Founded on 1 June 1998, the Luxembourg Central Bank (BCL) marked its 25th anniversary alongside the establishment of the European Central Bank in Frankfurt.
With the introduction of the euro on the horizon, the BCL commenced operations on 1 January 1999, in compliance with the European Union's requirement for each member state to have its own central bank. While traditionally central banks are responsible for printing money, the BCL's primary role today is to implement the monetary policy of the eurozone in Luxembourg.
The monetary policy for the eurozone is determined collectively by the governors of the central banks from the 20 member states at the European Central Bank in Frankfurt. Price stability, with a target inflation rate of around 2%, is the key objective of this monetary policy.
Interest rates serve as the primary tool for achieving this goal as they directly impact the issuance of loans and, consequently, the value of money. In times of economic downturn or banking instability, alternative measures such as debt buybacks have been implemented to stimulate credit and bolster economic activity.
Located on Boulevard Royal, near Côte d'Eich in the capital city, the BCL premises occupy the former site of the International Bank in Luxembourg (BIL), which held the privilege of money printing until 1999.
Gaston Reinesch has served as the governor of the BCL since 2013, succeeding Yves Mersch, who held the position since the bank's inception. Both governors have expressed concerns about the institution's limited capitalisation and have emphasised the BCL's independence.
In addition to its monetary responsibilities, since 2014, the BCL has also assumed the macroprudential supervision of the banking sector and money circulation. The growing workload and expanding balance sheet have necessitated organisational growth.

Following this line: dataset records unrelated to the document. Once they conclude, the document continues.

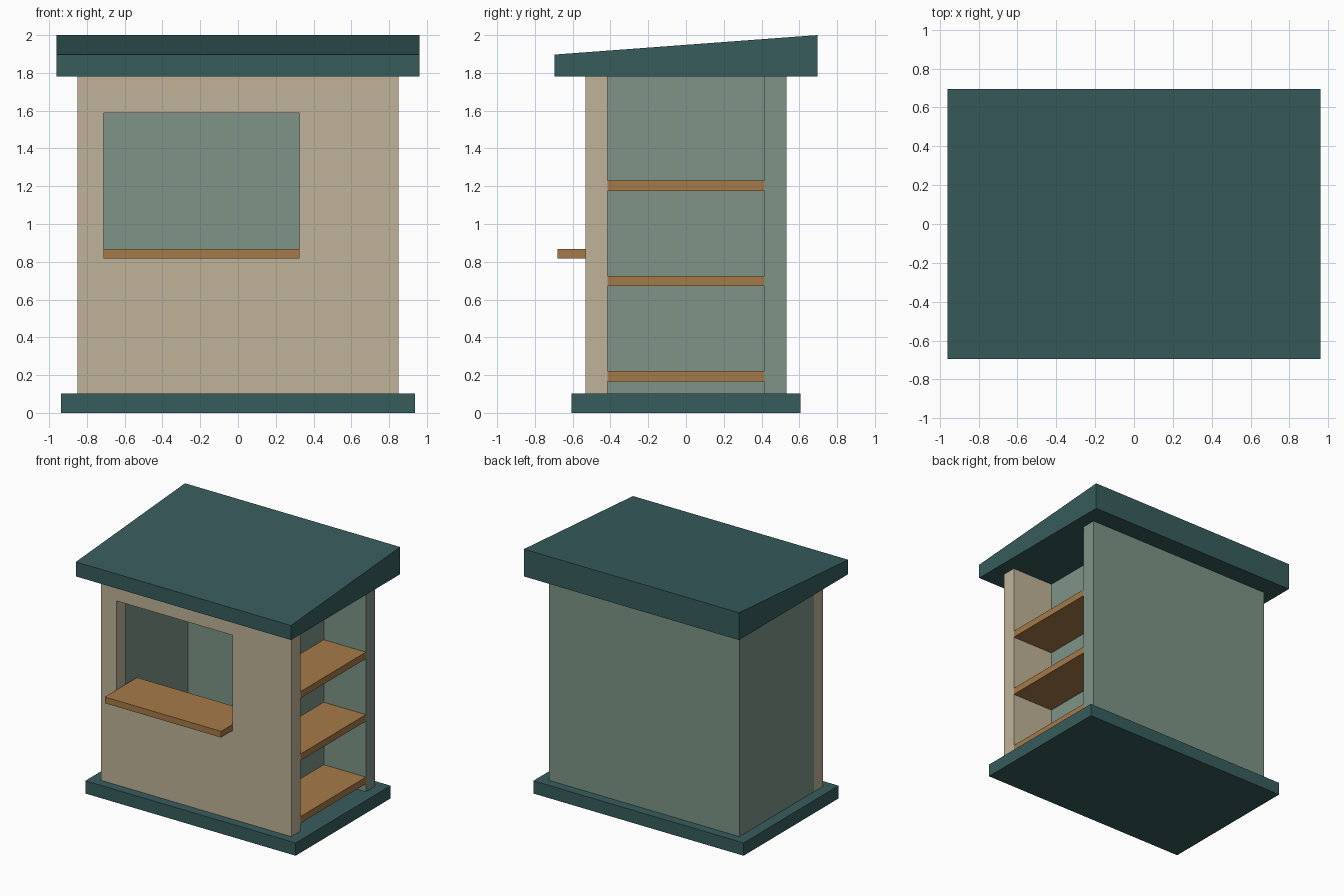
import bpy, bmesh

if "Cube" in bpy.data.objects:
    bpy.data.objects.remove(bpy.data.objects["Cube"])


def material(name, rgb):
    m = bpy.data.materials.new(name)
    m.diffuse_color = (*rgb, 1)
    m.use_nodes = True
    m.node_tree.nodes["Principled BSDF"].inputs["Base Color"].default_value = m.diffuse_color
    return m


TEAL = material("teal_paint", (0.04, 0.107, 0.107))
BEIGE = material("beige_paint", (0.53, 0.45, 0.32))
GREEN = material("sage_paint", (0.21, 0.30, 0.245))
WOOD = material("wood", (0.38, 0.195, 0.065))


def finish(name, bm, mat):
    bmesh.ops.recalc_face_normals(bm, faces=bm.faces)
    me = bpy.data.meshes.new(name)
    bm.to_mesh(me)
    bm.free()
    me.materials.append(mat)
    ob = bpy.data.objects.new(name, me)
    bpy.context.collection.objects.link(ob)
    return ob


def extrude(bm, faces, vec):
    """Extrude flat faces along vec into a closed solid."""
    new = bmesh.ops.extrude_face_region(bm, geom=faces, use_keep_orig=True)["geom"]
    bmesh.ops.translate(bm, vec=vec, verts=[v for v in new if isinstance(v, bmesh.types.BMVert)])


def prism(name, profile, x0, x1, mat):
    """Solid from a (y, z) profile swept along x."""
    bm = bmesh.new()
    face = bm.faces.new([bm.verts.new((x0, y, z)) for y, z in profile])
    extrude(bm, [face], (x1 - x0, 0, 0))
    return finish(name, bm, mat)


def box(name, x0, x1, y0, y1, z0, z1, mat):
    return prism(name, [(y0, z0), (y1, z0), (y1, z1), (y0, z1)], x0, x1, mat)


def framed_wall(name, outer, hole, y0, y1, mat):
    """Wall in the xz plane with a rectangular opening."""
    bm = bmesh.new()
    rings = []
    for x0, x1, z0, z1 in (outer, hole):
        rings.append([bm.verts.new((x, y0, z)) for x, z in
                      ((x0, z0), (x1, z0), (x1, z1), (x0, z1))])
    a, b = rings
    faces = [bm.faces.new((a[i], a[(i + 1) % 4], b[(i + 1) % 4], b[i])) for i in range(4)]
    extrude(bm, faces, (0, y1 - y0, 0))
    return finish(name, bm, mat)


W, D, IN = 0.85, 0.533, 0.415          # half width, half depth, inner half depth
FLOOR, EAVE = 0.103, 1.78              # wall bottom and top
WIN_L, WIN_R = -0.712, 0.325           # serving window sides
PART = 0.475                           # shelf side of the partition

# Base and sloped roof
box("base", -0.938, 0.938, -0.605, 0.605, 0, FLOOR, TEAL)
prism("roof", [(-0.695, EAVE), (0.695, EAVE), (0.695, 2.0), (-0.695, 1.897)], -0.96, 0.96, TEAL)

# Walls
framed_wall("front_wall", (-W, W, FLOOR, EAVE), (WIN_L, WIN_R, 0.818, 1.587), -D, -IN, BEIGE)
box("back_wall", -W, W, IN, D, FLOOR, EAVE, GREEN)
box("left_wall", -W, -0.735, -IN, IN, FLOOR, EAVE, GREEN)
box("partition", PART - 0.118, PART, -IN, IN, FLOOR, EAVE, GREEN)

# Serving counter passing through the window
box("counter", WIN_L, WIN_R, -0.68, -0.27, 0.818, 0.868, WOOD)

# Side shelves
for i in range(3):
    z = 0.167 + i * 0.504
    box(f"shelf_{i + 1}", PART, W, -IN, IN, z, z + 0.054, WOOD)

From employing 200 individuals in the early 2000s, the BCL's workforce has now reached 460 dedicated professionals.